### [Record excerpts]
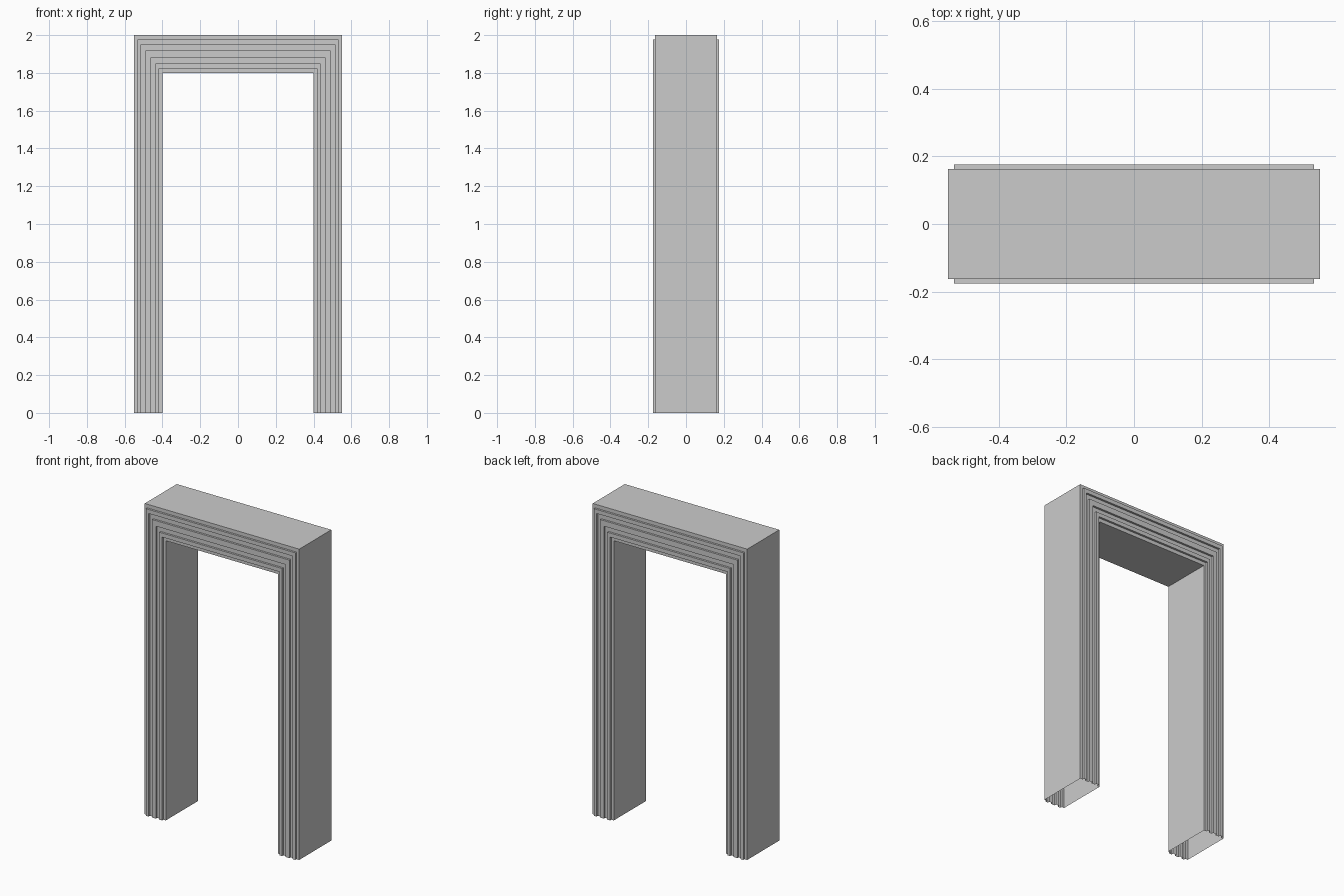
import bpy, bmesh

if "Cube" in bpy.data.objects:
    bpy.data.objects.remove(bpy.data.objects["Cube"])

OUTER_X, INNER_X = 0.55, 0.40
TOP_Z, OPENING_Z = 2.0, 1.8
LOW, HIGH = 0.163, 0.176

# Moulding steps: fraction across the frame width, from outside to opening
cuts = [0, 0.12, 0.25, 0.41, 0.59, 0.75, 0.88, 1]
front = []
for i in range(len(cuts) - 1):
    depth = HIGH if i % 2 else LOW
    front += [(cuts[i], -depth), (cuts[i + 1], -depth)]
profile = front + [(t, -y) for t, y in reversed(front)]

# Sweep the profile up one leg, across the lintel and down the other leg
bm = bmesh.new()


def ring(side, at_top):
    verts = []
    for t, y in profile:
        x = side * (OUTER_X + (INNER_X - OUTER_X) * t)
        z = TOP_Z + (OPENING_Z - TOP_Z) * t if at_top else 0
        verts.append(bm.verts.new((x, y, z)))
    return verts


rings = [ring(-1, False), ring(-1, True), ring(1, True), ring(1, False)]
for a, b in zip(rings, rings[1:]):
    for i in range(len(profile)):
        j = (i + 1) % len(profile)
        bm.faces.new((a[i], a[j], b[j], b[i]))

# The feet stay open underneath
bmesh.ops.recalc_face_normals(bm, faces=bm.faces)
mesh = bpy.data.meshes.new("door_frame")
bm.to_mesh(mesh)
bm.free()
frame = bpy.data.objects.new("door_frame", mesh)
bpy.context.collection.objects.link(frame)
==
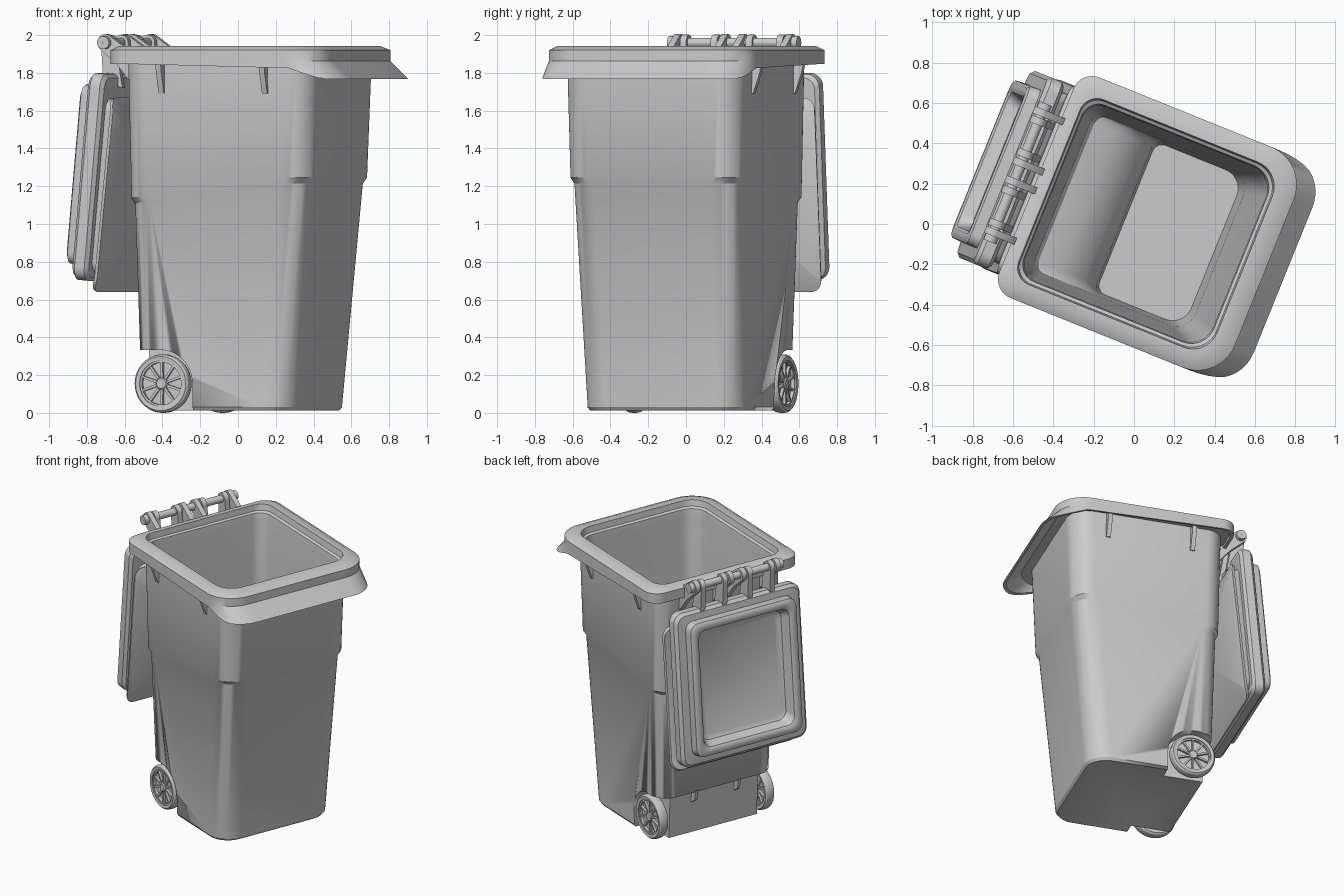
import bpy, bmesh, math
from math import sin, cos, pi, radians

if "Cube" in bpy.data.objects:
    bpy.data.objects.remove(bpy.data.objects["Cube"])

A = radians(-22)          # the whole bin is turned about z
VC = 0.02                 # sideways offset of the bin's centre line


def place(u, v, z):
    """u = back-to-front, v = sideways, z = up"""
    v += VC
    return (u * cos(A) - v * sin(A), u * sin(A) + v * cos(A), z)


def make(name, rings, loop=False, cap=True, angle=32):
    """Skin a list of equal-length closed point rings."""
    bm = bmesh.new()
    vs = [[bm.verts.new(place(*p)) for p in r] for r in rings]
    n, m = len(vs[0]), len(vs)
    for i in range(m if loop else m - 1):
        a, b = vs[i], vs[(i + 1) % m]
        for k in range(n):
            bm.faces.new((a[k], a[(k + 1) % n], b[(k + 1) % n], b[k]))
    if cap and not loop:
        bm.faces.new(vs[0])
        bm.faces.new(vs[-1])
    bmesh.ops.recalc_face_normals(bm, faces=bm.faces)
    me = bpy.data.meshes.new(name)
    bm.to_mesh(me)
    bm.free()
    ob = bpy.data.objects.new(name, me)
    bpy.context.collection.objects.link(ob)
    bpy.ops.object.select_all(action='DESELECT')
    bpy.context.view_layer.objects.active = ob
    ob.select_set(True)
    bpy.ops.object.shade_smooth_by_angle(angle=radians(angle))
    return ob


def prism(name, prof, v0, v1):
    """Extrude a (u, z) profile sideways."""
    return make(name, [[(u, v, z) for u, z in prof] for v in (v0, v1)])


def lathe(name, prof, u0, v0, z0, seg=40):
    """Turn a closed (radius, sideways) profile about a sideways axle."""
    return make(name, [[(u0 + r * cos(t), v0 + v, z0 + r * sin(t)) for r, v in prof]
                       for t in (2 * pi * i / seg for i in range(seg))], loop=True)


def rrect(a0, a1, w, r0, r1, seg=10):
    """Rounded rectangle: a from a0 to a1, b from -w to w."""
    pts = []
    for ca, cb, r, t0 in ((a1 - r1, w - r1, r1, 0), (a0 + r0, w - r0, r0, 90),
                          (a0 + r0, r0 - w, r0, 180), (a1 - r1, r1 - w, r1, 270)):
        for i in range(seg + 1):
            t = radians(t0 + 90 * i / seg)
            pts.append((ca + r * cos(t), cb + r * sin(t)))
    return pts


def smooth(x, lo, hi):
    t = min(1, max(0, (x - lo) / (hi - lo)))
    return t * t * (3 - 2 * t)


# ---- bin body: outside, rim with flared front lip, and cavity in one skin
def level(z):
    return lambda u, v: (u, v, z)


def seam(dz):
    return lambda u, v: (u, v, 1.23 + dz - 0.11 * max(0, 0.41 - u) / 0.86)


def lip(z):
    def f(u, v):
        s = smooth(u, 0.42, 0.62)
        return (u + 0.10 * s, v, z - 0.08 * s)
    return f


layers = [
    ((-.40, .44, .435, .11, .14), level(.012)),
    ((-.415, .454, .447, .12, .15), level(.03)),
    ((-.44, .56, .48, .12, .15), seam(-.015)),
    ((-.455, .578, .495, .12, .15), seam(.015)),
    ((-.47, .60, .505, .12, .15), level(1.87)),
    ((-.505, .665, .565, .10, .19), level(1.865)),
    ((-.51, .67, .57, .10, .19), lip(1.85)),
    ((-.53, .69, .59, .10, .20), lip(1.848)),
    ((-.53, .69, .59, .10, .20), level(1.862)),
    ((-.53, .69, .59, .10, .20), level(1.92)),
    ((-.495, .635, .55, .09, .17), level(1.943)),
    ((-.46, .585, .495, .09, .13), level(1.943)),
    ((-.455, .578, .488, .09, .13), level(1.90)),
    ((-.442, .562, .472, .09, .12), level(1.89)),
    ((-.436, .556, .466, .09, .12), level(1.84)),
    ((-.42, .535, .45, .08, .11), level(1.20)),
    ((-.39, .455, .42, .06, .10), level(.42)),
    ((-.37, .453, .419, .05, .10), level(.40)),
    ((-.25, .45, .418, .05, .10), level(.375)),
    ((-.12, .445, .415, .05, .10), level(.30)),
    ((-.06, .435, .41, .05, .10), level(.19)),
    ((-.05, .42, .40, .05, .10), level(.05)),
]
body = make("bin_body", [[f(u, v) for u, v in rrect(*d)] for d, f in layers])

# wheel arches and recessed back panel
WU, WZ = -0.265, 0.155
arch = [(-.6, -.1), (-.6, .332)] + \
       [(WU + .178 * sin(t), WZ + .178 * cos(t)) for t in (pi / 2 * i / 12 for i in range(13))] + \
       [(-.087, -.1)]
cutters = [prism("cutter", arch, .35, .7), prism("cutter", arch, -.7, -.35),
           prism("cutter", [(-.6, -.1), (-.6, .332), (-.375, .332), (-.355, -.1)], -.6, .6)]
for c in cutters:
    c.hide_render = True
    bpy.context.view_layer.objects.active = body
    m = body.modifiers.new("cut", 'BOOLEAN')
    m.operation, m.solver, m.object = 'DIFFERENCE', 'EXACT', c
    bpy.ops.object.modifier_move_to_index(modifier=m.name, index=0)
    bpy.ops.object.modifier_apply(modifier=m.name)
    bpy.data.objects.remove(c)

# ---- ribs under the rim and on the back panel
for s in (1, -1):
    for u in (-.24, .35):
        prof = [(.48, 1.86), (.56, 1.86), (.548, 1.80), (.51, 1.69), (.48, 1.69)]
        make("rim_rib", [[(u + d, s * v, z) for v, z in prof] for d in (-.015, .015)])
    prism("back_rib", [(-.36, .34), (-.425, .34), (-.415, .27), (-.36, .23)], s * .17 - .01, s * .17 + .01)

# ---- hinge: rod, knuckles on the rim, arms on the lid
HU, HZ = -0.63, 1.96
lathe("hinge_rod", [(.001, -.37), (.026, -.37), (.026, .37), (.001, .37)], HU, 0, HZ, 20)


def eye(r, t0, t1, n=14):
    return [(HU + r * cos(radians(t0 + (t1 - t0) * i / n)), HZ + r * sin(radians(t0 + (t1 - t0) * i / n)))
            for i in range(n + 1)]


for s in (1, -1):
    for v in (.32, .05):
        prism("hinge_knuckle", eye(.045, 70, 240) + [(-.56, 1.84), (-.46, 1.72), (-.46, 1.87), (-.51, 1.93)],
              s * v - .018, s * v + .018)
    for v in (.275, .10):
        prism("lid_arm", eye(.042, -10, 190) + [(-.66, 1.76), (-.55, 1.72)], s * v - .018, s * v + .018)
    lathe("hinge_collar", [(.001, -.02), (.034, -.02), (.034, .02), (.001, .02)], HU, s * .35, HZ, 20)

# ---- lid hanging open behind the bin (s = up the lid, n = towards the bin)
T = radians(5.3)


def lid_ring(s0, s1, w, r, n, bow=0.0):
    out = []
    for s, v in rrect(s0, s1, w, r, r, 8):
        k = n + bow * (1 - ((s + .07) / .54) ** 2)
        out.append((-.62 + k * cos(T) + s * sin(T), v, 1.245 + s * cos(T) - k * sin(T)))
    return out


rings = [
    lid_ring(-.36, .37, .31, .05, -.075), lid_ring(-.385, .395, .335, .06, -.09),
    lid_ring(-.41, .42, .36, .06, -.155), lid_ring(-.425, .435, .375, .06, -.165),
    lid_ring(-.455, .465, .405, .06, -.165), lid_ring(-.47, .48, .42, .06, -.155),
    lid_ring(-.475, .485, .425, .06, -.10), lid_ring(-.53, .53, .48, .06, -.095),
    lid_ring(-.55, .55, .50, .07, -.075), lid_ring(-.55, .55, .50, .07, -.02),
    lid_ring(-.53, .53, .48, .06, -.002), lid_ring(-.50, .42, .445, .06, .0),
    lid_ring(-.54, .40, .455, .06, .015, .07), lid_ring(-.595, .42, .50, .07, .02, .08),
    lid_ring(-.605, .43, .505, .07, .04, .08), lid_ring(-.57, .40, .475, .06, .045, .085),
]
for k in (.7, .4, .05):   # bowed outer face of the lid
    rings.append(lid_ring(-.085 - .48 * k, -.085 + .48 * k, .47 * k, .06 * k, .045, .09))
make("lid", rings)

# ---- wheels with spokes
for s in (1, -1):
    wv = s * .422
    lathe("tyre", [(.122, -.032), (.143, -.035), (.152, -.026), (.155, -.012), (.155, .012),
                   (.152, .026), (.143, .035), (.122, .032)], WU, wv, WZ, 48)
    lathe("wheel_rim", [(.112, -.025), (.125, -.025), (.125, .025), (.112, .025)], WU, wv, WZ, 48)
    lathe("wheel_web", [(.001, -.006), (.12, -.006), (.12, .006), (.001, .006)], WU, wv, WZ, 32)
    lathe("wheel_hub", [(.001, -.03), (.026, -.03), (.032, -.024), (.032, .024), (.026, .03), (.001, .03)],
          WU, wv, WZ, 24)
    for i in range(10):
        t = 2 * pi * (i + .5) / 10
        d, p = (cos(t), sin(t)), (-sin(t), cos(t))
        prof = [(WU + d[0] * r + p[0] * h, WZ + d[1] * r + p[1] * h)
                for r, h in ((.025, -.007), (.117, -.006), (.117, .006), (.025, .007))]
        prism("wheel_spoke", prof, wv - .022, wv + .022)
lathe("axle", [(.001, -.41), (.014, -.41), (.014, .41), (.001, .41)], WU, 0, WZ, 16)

### [Directions for this task]
Looking at the data above, return every line from the one with "bpy.ops.object.select_all(action='DESELECT')" down to the one with "return make(name, [[(u, v, z)", exactly and inclusively.

### [Output below]
    bpy.ops.object.select_all(action='DESELECT')
    bpy.context.view_layer.objects.active = ob
    ob.select_set(True)
    bpy.ops.object.shade_smooth_by_angle(angle=radians(angle))
    return ob


def prism(name, prof, v0, v1):
    """Extrude a (u, z) profile sideways."""
    return make(name, [[(u, v, z) for u, z in prof] for v in (v0, v1)])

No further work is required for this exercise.